With the austerity brought on by the 1941 strike and World War II, budgets tightened. Animators over at Warner Brothers figured out how to get similar effects more efficiently.
In 1942, Chuck Jones directed "The Dover Boys at Pimento University," which achieved startling motion effects with fewer drawings. Here's what the poses look like when the Dover Boys were holding still.
When the characters moved, they became wildly distorted drawings. This cel appeared on screen for just one frame. One frame out of the 24 frames that flash by each second can't really be seen consciously, but it is certainly felt.
These stretched poses came to be known by a variety of names, such as: "elongated in-betweens," "long-headed in-betweens," "swish trails," or "motion smear." Here are a couple more frames from "Dover Boys" showing some elongated in-betweens.
The effect was so entertaining that entire sequences were built around it. In the 1943 Bugs Bunny episode "Super Rabbit," Bugs outwits some Texans by becoming a cheerleader. As he waves his hands and dances around, his poses stretch all over the place.

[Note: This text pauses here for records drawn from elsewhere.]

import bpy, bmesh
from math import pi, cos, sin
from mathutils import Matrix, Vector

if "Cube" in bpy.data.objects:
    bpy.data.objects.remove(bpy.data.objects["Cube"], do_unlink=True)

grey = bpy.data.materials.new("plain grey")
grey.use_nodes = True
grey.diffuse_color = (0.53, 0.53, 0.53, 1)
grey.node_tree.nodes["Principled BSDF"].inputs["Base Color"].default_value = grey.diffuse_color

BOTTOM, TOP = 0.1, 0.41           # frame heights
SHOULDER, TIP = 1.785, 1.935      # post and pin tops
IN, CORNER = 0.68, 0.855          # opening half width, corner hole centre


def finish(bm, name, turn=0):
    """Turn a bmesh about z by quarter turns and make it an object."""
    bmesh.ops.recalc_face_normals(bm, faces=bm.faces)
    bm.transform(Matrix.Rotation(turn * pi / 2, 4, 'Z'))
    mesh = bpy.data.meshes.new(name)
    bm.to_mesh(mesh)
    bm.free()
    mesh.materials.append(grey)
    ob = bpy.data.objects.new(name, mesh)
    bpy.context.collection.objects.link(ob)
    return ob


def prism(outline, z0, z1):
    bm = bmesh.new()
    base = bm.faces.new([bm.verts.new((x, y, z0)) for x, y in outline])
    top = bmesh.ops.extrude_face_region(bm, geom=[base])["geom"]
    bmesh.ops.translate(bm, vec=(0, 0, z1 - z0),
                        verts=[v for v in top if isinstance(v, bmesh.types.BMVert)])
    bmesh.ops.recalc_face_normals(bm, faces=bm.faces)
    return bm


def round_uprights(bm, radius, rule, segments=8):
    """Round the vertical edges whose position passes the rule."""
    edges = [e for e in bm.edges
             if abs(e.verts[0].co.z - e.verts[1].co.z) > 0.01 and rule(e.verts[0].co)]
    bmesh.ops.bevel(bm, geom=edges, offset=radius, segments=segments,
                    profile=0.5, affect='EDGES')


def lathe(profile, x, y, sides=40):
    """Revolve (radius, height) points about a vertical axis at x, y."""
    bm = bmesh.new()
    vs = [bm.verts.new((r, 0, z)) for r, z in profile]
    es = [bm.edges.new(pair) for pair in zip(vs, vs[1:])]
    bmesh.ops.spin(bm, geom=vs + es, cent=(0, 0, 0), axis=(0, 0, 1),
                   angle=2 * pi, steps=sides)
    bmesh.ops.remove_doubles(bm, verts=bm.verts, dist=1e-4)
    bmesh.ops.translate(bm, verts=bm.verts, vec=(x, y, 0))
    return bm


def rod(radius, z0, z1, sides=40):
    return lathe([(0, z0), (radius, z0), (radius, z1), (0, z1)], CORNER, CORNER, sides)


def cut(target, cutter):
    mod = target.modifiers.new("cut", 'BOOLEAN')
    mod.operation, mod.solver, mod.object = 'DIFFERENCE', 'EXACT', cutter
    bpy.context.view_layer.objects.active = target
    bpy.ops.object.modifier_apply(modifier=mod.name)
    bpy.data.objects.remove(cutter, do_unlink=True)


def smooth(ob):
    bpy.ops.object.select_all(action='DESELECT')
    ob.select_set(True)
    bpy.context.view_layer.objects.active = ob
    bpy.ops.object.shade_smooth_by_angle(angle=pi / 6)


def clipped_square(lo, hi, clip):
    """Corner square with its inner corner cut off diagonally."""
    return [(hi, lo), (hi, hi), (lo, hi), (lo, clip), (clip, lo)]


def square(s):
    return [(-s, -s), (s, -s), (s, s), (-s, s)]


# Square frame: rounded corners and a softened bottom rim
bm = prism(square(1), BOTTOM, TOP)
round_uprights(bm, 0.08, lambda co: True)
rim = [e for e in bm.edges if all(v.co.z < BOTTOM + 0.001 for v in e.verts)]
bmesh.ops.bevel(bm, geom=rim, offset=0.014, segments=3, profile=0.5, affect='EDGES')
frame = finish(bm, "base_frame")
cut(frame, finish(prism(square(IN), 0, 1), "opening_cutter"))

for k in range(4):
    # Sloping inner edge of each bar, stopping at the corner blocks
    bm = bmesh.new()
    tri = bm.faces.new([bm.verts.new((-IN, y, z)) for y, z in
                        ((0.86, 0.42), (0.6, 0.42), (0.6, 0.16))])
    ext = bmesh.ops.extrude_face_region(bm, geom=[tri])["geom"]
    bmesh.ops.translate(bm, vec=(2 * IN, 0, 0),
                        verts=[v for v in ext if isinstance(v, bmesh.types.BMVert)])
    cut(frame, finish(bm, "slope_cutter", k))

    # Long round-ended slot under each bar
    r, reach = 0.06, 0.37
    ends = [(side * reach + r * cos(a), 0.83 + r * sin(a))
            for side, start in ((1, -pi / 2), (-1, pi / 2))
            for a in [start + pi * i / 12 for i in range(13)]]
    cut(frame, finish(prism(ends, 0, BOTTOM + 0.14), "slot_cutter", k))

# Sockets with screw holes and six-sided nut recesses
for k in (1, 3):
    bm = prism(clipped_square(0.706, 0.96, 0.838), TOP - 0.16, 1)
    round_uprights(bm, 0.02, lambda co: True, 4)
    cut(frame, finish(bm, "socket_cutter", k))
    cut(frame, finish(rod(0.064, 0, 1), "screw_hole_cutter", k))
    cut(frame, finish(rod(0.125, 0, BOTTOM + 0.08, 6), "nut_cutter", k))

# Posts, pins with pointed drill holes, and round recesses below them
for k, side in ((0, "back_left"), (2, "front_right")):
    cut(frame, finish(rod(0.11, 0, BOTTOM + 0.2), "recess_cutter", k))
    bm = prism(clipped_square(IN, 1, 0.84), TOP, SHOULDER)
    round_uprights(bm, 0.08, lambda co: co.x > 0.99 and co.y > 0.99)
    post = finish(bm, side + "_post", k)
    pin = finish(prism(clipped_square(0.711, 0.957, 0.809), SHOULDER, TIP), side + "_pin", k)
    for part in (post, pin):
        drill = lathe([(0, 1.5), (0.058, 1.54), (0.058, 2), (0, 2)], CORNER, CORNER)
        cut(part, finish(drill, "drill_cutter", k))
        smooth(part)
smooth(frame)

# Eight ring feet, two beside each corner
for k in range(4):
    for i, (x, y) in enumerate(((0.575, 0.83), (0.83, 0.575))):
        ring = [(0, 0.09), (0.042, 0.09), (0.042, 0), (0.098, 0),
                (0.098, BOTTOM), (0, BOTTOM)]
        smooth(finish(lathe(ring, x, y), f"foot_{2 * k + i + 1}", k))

In the 1952 short "Water, Water, Every Hare," a few of the frames use painted multiples of the ears and legs for a zippy stroboscopic effect.
Daffy Duck confronts Elmer in a rapid smear with strobing multiples. Strobing smears register in a different way from the elongated in-betweens, more of a visually buzzing effect.
Addendum: Guinevere Singley reminded me that the stop-motion animation company Laika made some sculpted (actually 3D printed) elongated in-betweens for their feature film "Paranorman." More about that at Cartoon Brew.
Watch on YouTube: The Dover Boys of Pimento University
Book that talks about this: The Animator's Survival Kit
Motion blur is discussed in Imaginative Realism: How to Paint What Doesn't Exist
Previously on GurneyJourney: